# INSTRUCTIONS TO FOLLOW
What lines of the data below hold the string "active"? Copy each one.

# RECORDS PROVIDED

■ ■ ■ ■ ■

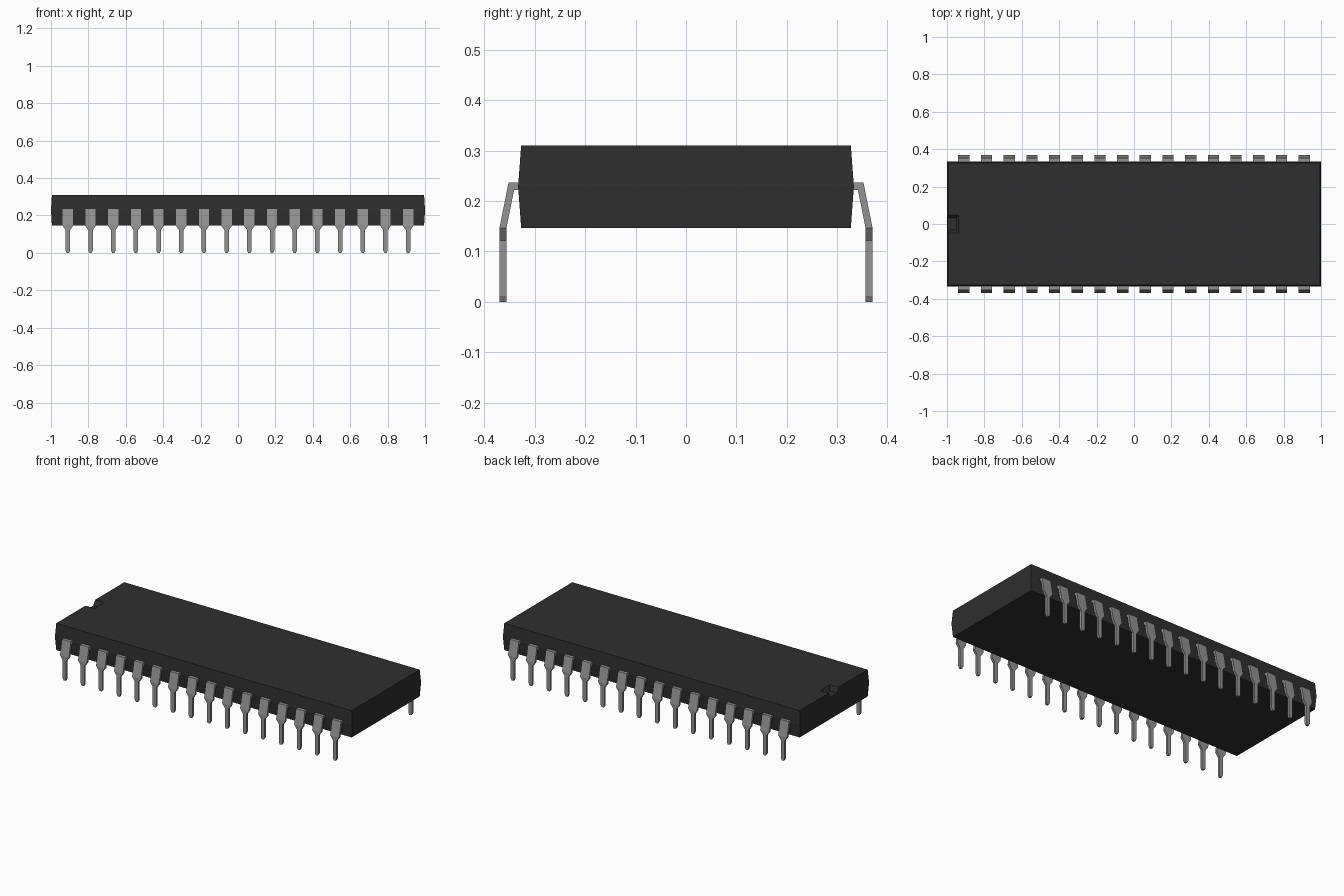
import bpy
import bmesh
import math

cube = bpy.data.objects.get("Cube")
if cube:
    bpy.data.objects.remove(cube, do_unlink=True)


def make_material(name, value):
    mat = bpy.data.materials.new(name)
    mat.use_nodes = True
    colour = (value, value, value, 1.0)
    mat.diffuse_color = colour
    mat.node_tree.nodes["Principled BSDF"].inputs["Base Color"].default_value = colour
    return mat


def loft(name, rings, mat):
    """Join four-cornered rings into a closed flat-faced mesh."""
    bm = bmesh.new()
    loops = [[bm.verts.new(p) for p in ring] for ring in rings]
    for a, b in zip(loops, loops[1:]):
        for i in range(4):
            j = (i + 1) % 4
            bm.faces.new((a[i], a[j], b[j], b[i]))
    bm.faces.new(loops[0])
    bm.faces.new(loops[-1])
    bmesh.ops.recalc_face_normals(bm, faces=bm.faces)
    mesh = bpy.data.meshes.new(name)
    bm.to_mesh(mesh)
    bm.free()
    mesh.materials.append(mat)
    return mesh


def add_object(name, mesh):
    obj = bpy.data.objects.new(name, mesh)
    bpy.context.collection.objects.link(obj)
    return obj


def rect(x0, x1, y, z):
    return [(x0, -y, z), (x1, -y, z), (x1, y, z), (x0, y, z)]


black = make_material("black_plastic", 0.028)
metal = make_material("grey_metal", 0.29)

# Moulded body, widest at the seam
body = add_object("body", loft("body", [
    rect(-0.995, 0.995, 0.327, 0.147),
    rect(-1.0, 1.0, 0.333, 0.229),
    rect(-0.995, 0.995, 0.327, 0.31)], black))

# Orientation notch with tapered walls, open at the left-hand end
cutter = add_object("notch_cutter", loft("notch_cutter", [
    rect(-1.1, -0.95, 0.032, 0.28),
    rect(-1.1, -0.93, 0.052, 0.32)], black))
cutter.hide_render = True
boolean = body.modifiers.new("notch", 'BOOLEAN')
boolean.operation = 'DIFFERENCE'
boolean.solver = 'EXACT'
boolean.object = cutter
bpy.context.view_layer.objects.active = body
bpy.ops.object.modifier_apply(modifier=boolean.name)
bpy.data.objects.remove(cutter, do_unlink=True)

# Pin stations: outer y, outer z, inner y, inner z, half width
stations = [
    (0.325, 0.237, 0.325, 0.222, 0.030),
    (0.352, 0.237, 0.341, 0.222, 0.030),
    (0.370, 0.147, 0.356, 0.147, 0.030),
    (0.370, 0.122, 0.356, 0.122, 0.012),
    (0.370, 0.012, 0.356, 0.012, 0.012),
    (0.370, 0.000, 0.356, 0.000, 0.006),
]
pin_mesh = loft("pin", [
    [(-w, -yo, zo), (w, -yo, zo), (w, -yi, zi), (-w, -yi, zi)]
    for yo, zo, yi, zi, w in stations], metal)

# Two rows of sixteen pins
for side, angle in (("front", 0.0), ("back", math.pi)):
    for i in range(16):
        pin = add_object(f"{side}_pin_{i + 1}", pin_mesh)
        pin.location.x = (i - 7.5) * 0.1213
        pin.rotation_euler.z = angle
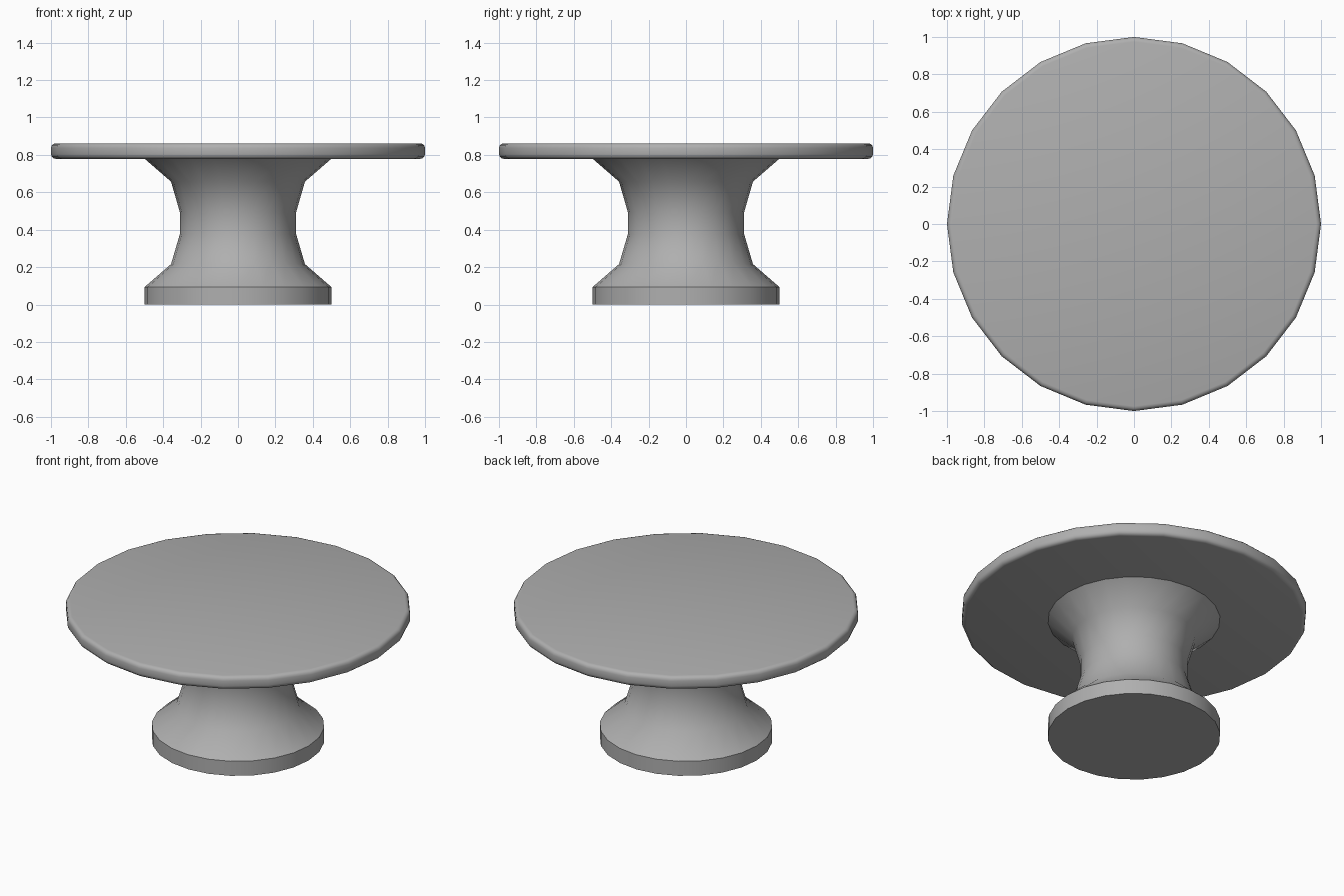
import bpy, bmesh, math

if "Cube" in bpy.data.objects:
    bpy.data.objects.remove(bpy.data.objects["Cube"])

SIDES = 24

# Mid-grey finish shared by both parts
grey = bpy.data.materials.new("mid_grey")
grey.diffuse_color = (0.43, 0.43, 0.43, 1)
grey.use_nodes = True
grey.node_tree.nodes["Principled BSDF"].inputs["Base Color"].default_value = grey.diffuse_color


def lathe(name, profile):
    """Revolve (radius, z) points around z, with flat caps at both ends."""
    bm = bmesh.new()
    rings = []
    for r, z in profile:
        rings.append([bm.verts.new((r * math.cos(2 * math.pi * i / SIDES),
                                    r * math.sin(2 * math.pi * i / SIDES), z))
                      for i in range(SIDES)])
    for low, high in zip(rings, rings[1:]):
        for i in range(SIDES):
            j = (i + 1) % SIDES
            bm.faces.new((low[i], low[j], high[j], high[i]))
    bm.faces.new(rings[0][::-1])
    bm.faces.new(rings[-1])
    mesh = bpy.data.meshes.new(name)
    bm.to_mesh(mesh)
    bm.free()
    mesh.materials.append(grey)
    obj = bpy.data.objects.new(name, mesh)
    bpy.context.collection.objects.link(obj)
    bpy.ops.object.select_all(action='DESELECT')
    obj.select_set(True)
    bpy.context.view_layer.objects.active = obj
    return obj


# Pedestal: straight foot, then a waisted column flaring up to the top
lathe("pedestal", [(0.5, 0), (0.5, 0.093), (0.358, 0.216), (0.311, 0.376),
                   (0.311, 0.494), (0.358, 0.657), (0.5, 0.78)])
bpy.ops.object.shade_smooth_by_angle(angle=math.radians(40))

# Table top: thin disc with a rounded rim
top = lathe("table_top", [(1.0, 0.779), (1.0, 0.862)])
bevel = top.modifiers.new("rounded_rim", 'BEVEL')
bevel.width = 0.025
bevel.segments = 3
bevel.limit_method = 'ANGLE'
bevel.angle_limit = math.radians(40)
bpy.ops.object.modifier_apply(modifier=bevel.name)
bpy.ops.object.shade_smooth_by_angle(angle=math.radians(40))
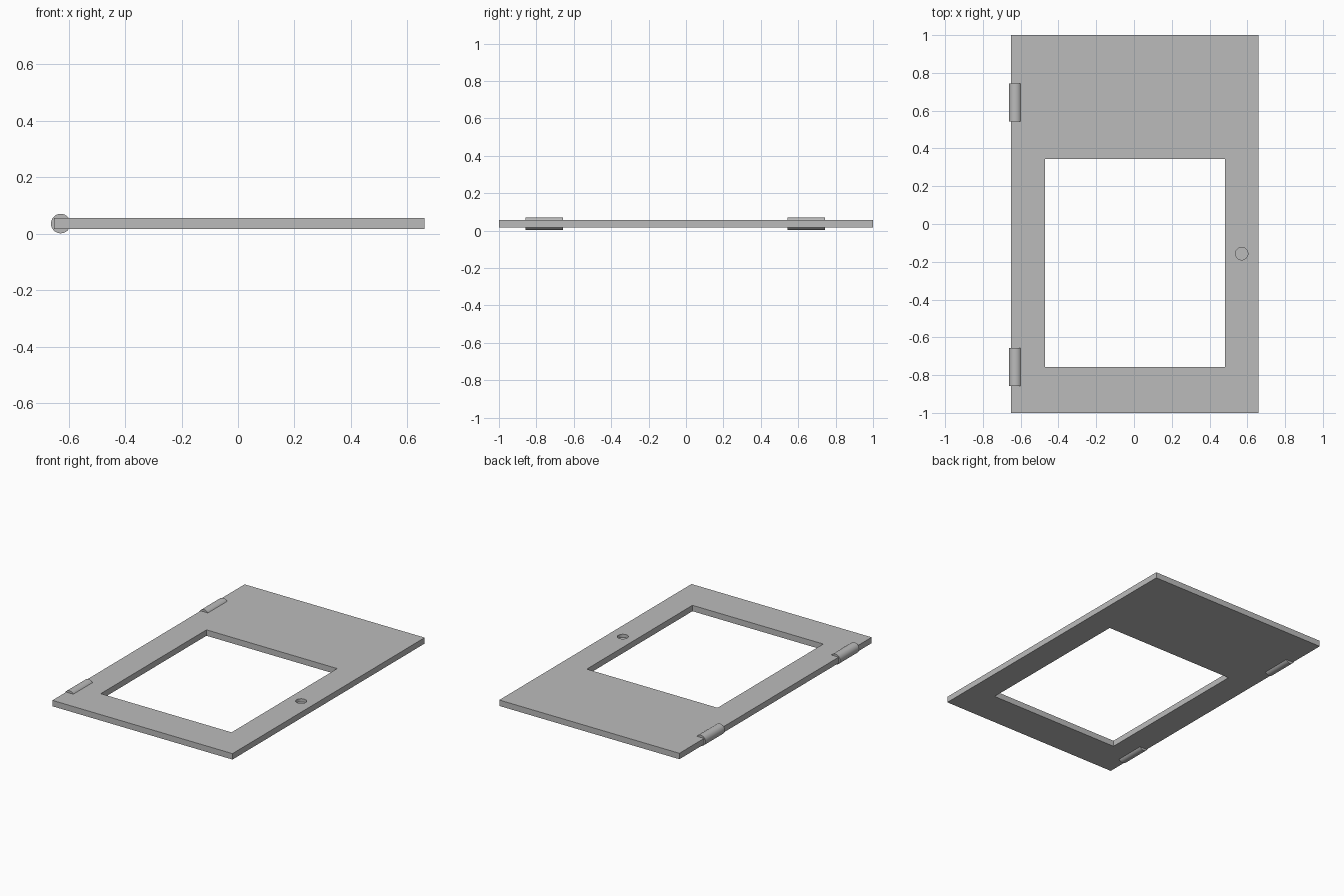
import bpy
import math

if "Cube" in bpy.data.objects:
    bpy.data.objects.remove(bpy.data.objects["Cube"], do_unlink=True)

BOTTOM, TOP = 0.017, 0.056
MID = (BOTTOM + TOP) / 2

grey = bpy.data.materials.new("plain grey")
grey.use_nodes = True
colour = (0.5, 0.5, 0.5, 1)
grey.diffuse_color = colour
grey.node_tree.nodes["Principled BSDF"].inputs["Base Color"].default_value = colour


def box(name, x0, x1, y0, y1, z0, z1):
    bpy.ops.mesh.primitive_cube_add(
        size=1, location=((x0 + x1) / 2, (y0 + y1) / 2, (z0 + z1) / 2))
    obj = bpy.context.object
    obj.name = name
    obj.scale = (x1 - x0, y1 - y0, z1 - z0)
    bpy.ops.object.transform_apply(location=False, rotation=False, scale=True)
    obj.data.materials.append(grey)
    return obj


def cylinder(name, radius, depth, location, rotation=(0, 0, 0)):
    bpy.ops.mesh.primitive_cylinder_add(
        vertices=48, radius=radius, depth=depth, location=location, rotation=rotation)
    obj = bpy.context.object
    obj.name = name
    obj.data.materials.append(grey)
    bpy.ops.object.shade_smooth_by_angle(angle=math.radians(30))
    return obj


def cut(target, cutter):
    mod = target.modifiers.new("cut", "BOOLEAN")
    mod.operation = "DIFFERENCE"
    mod.solver = "EXACT"
    mod.object = cutter
    bpy.context.view_layer.objects.active = target
    bpy.ops.object.modifier_apply(modifier=mod.name)
    bpy.data.objects.remove(cutter, do_unlink=True)


# Door panel with a window opening and a shallow round finger recess
panel = box("door_panel", -0.652, 0.66, -1, 1, BOTTOM, TOP)
cut(panel, box("window_cutter", -0.47, 0.483, -0.757, 0.343, -0.1, 0.2))
cut(panel, cylinder("recess_cutter", 0.033, 0.04, (0.57, -0.157, TOP)))

# Two hinge barrels along the right edge
for name, y in (("front_hinge", -0.757), ("back_hinge", 0.643)):
    cylinder(name, 0.0345, 0.2, (-0.628, y, MID), (math.pi / 2, 0, 0))
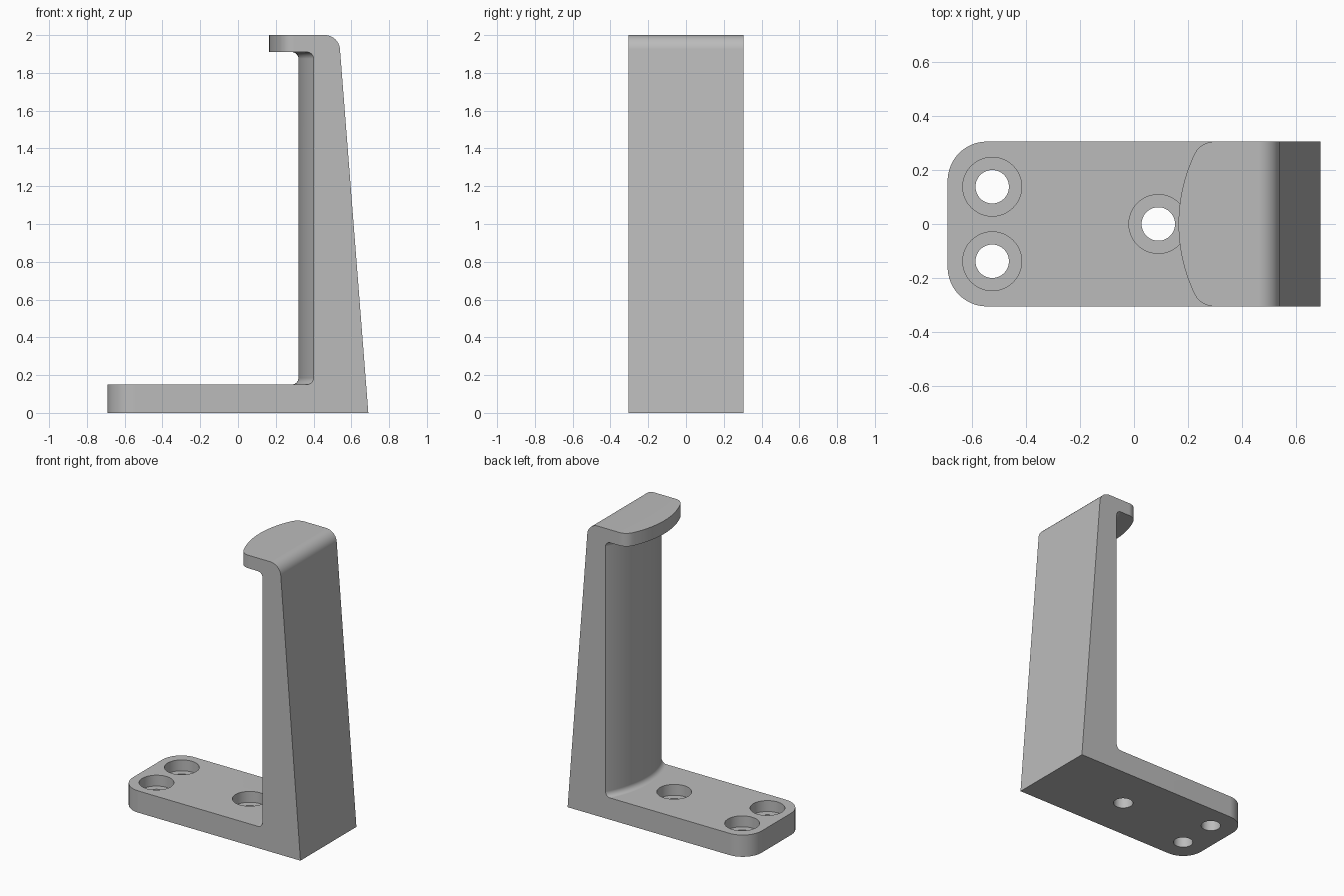
import bpy, bmesh
from math import sqrt, sin, cos, pi, atan2, tan
from mathutils import Matrix, Vector

cube = bpy.data.objects.get("Cube")
if cube:
    bpy.data.objects.remove(cube, do_unlink=True)

HALF_W, END, HEIGHT = 0.305, 0.69, 2.0
BASE_T, LIP_Z, FILLET = 0.15, 1.91, 0.035

grey = bpy.data.materials.new("plain grey")
grey.use_nodes = True
colour = (0.5, 0.5, 0.5, 1)
grey.diffuse_color = colour
grey.node_tree.nodes["Principled BSDF"].inputs["Base Color"].default_value = colour


def arc(cx, cz, r, a0, a1, n=8):
    steps = [a0 + (a1 - a0) * i / n for i in range(n + 1)]
    return [(cx + r * cos(a), cz + r * sin(a)) for a in steps]


def root(v):
    return sqrt(max(v, 0))


# Plan outlines: x of each rounded edge at a given distance from the centre line
def base_end(y, r=0.145):
    d = max(abs(y) - (HALF_W - r), 0)
    return -END + r - root(r * r - d * d)


def column_face(y, big=0.62):
    return 0.32 + big - root(big * big - y * y)


def lip_tip(y, big=0.6, r=0.08):
    cx, cy = 0.165 + big, HALF_W - r
    if abs(y) <= cy * big / (big - r):
        return cx - root(big * big - y * y)
    corner_x = cx - root((big - r) ** 2 - cy * cy)
    return corner_x - root(r * r - (abs(y) - cy) ** 2)


# Rounded shoulder between the sloping back and the top
slope = atan2(0.156, HEIGHT)
r_top = 0.08
shoulder_x = END - 0.156 - r_top * tan((pi / 2 - slope) / 2)
shoulder = arc(shoulder_x, HEIGHT - r_top, r_top, slope, pi / 2, 12)


def section(y):
    x, tip, end = column_face(y), lip_tip(y), base_end(y)
    c = x - FILLET
    return ([(end, 0), (END, 0)] + shoulder + [(tip, HEIGHT), (tip, LIP_Z)]
            + arc(c, LIP_Z - FILLET, FILLET, pi / 2, 0)
            + arc(c, BASE_T + FILLET, FILLET, 0, -pi / 2)
            + [(end, BASE_T)])


# Bracket body: side profile lofted across the width
bm = bmesh.new()
steps = 48
rings = []
for i in range(steps + 1):
    y = HALF_W * sin(pi * (i / steps - 0.5))
    rings.append([bm.verts.new((x, y, z)) for x, z in section(y)])
for a, b in zip(rings, rings[1:]):
    for j in range(len(a)):
        k = (j + 1) % len(a)
        bm.faces.new((a[j], a[k], b[k], b[j]))
bm.faces.new(rings[0])
bm.faces.new(rings[-1][::-1])
bmesh.ops.recalc_face_normals(bm, faces=bm.faces)
mesh = bpy.data.meshes.new("bracket_body")
bm.to_mesh(mesh)
bm.free()
mesh.materials.append(grey)
body = bpy.data.objects.new("bracket_body", mesh)
bpy.context.collection.objects.link(body)
bpy.context.view_layer.objects.active = body
body.select_set(True)


# Counterbored screw holes
def cut(name, radius, z0, z1):
    cb = bmesh.new()
    for x, y in ((-0.525, 0.138), (-0.525, -0.138), (0.09, 0)):
        bmesh.ops.create_cone(cb, cap_ends=True, segments=48, radius1=radius,
                              radius2=radius, depth=z1 - z0,
                              matrix=Matrix.Translation(Vector((x, y, (z0 + z1) / 2))))
    cm = bpy.data.meshes.new(name)
    cb.to_mesh(cm)
    cb.free()
    cm.materials.append(grey)
    cutter = bpy.data.objects.new(name, cm)
    cutter.hide_render = True
    bpy.context.collection.objects.link(cutter)
    mod = body.modifiers.new(name, "BOOLEAN")
    mod.operation, mod.solver, mod.object = "DIFFERENCE", "EXACT", cutter
    bpy.ops.object.modifier_apply(modifier=mod.name)
    bpy.data.objects.remove(cutter, do_unlink=True)


cut("counterbore", 0.109, 0.075, 0.25)
cut("screw_hole", 0.062, -0.1, 0.2)

# Smooth rounded surfaces, crisp flat sides
bpy.ops.object.shade_smooth_by_angle(angle=pi / 6)
weighted = body.modifiers.new("flat_sides", "WEIGHTED_NORMAL")
weighted.keep_sharp = True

■ ■ ■ ■ ■

# TASK SOLUTION
bpy.context.view_layer.objects.active = body
    bpy.context.view_layer.objects.active = obj
    bpy.context.view_layer.objects.active = target
bpy.context.view_layer.objects.active = body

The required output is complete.